**Work to be completed**
Please give back only the lines below from the one containing "obj = bpy.context.object" to the one containing "cutter.hide_render = True", each repeated word for word, both ends included.

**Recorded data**
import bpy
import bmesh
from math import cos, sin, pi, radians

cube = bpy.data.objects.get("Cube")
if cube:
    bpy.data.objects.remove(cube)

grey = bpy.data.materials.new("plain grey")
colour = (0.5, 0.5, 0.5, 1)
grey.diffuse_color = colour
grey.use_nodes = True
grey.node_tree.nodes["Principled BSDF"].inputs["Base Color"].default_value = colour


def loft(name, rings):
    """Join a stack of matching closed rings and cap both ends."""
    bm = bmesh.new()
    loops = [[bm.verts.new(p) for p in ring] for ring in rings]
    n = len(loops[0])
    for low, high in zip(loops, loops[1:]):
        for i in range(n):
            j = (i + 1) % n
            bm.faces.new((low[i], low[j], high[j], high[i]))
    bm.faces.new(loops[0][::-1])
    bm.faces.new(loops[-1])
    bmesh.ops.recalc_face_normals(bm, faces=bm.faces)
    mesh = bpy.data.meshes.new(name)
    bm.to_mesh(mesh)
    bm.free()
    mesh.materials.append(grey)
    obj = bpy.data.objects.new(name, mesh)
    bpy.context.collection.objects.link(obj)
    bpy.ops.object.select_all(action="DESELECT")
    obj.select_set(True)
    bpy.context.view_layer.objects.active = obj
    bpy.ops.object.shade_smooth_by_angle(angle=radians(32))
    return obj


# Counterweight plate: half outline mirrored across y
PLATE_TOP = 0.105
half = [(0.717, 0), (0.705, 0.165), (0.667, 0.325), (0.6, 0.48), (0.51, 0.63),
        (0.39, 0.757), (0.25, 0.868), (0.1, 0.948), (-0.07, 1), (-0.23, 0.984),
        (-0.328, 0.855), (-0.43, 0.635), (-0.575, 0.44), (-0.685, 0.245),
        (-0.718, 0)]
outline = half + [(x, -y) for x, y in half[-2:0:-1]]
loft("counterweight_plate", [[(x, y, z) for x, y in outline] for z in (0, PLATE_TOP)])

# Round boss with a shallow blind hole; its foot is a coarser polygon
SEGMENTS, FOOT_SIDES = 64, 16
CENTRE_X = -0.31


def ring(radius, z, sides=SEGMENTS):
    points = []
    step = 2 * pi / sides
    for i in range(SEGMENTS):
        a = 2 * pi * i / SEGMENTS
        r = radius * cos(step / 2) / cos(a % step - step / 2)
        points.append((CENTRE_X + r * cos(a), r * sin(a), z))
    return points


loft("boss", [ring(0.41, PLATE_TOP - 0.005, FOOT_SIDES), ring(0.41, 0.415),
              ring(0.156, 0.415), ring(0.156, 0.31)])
---
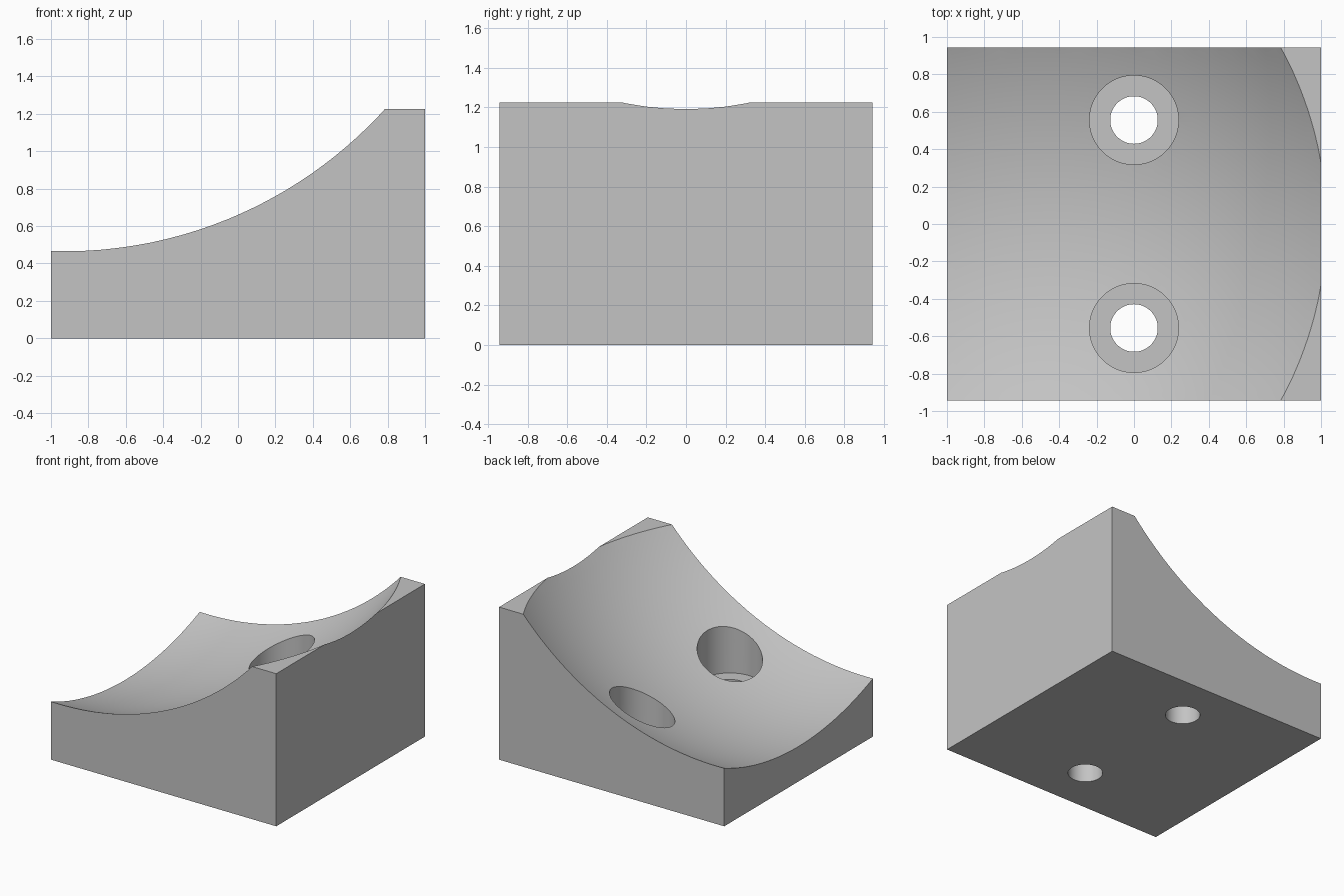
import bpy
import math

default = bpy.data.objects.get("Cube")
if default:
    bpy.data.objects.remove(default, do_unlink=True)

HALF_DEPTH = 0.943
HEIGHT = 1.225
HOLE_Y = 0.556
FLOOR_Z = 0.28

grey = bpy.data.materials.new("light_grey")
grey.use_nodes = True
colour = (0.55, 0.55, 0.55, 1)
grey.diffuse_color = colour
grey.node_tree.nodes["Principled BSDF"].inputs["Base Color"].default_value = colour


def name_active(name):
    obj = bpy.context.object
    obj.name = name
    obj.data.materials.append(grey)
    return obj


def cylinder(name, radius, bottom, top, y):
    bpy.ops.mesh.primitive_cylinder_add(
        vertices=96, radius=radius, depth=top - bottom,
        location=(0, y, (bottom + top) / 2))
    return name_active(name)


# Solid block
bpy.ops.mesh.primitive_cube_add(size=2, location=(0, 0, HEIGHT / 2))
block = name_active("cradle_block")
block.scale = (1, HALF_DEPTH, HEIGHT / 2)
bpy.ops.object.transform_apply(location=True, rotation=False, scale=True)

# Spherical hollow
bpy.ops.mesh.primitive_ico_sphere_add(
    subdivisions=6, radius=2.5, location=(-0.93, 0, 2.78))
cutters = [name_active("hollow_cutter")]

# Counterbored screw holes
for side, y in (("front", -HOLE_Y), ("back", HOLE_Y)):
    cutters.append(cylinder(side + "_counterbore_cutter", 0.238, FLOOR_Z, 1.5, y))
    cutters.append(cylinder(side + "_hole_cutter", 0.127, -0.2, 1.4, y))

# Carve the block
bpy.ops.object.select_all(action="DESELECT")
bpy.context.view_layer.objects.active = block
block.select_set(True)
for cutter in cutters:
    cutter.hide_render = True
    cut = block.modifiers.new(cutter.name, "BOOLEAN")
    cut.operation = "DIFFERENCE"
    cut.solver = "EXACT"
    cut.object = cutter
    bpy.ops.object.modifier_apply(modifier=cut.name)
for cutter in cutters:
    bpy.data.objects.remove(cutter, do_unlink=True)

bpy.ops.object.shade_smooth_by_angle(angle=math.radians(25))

**Output of the task**
    obj = bpy.context.object
    obj.name = name
    obj.data.materials.append(grey)
    return obj


def cylinder(name, radius, bottom, top, y):
    bpy.ops.mesh.primitive_cylinder_add(
        vertices=96, radius=radius, depth=top - bottom,
        location=(0, y, (bottom + top) / 2))
    return name_active(name)


# Solid block
bpy.ops.mesh.primitive_cube_add(size=2, location=(0, 0, HEIGHT / 2))
block = name_active("cradle_block")
block.scale = (1, HALF_DEPTH, HEIGHT / 2)
bpy.ops.object.transform_apply(location=True, rotation=False, scale=True)

# Spherical hollow
bpy.ops.mesh.primitive_ico_sphere_add(
    subdivisions=6, radius=2.5, location=(-0.93, 0, 2.78))
cutters = [name_active("hollow_cutter")]

# Counterbored screw holes
for side, y in (("front", -HOLE_Y), ("back", HOLE_Y)):
    cutters.append(cylinder(side + "_counterbore_cutter", 0.238, FLOOR_Z, 1.5, y))
    cutters.append(cylinder(side + "_hole_cutter", 0.127, -0.2, 1.4, y))

# Carve the block
bpy.ops.object.select_all(action="DESELECT")
bpy.context.view_layer.objects.active = block
block.select_set(True)
for cutter in cutters:
    cutter.hide_render = True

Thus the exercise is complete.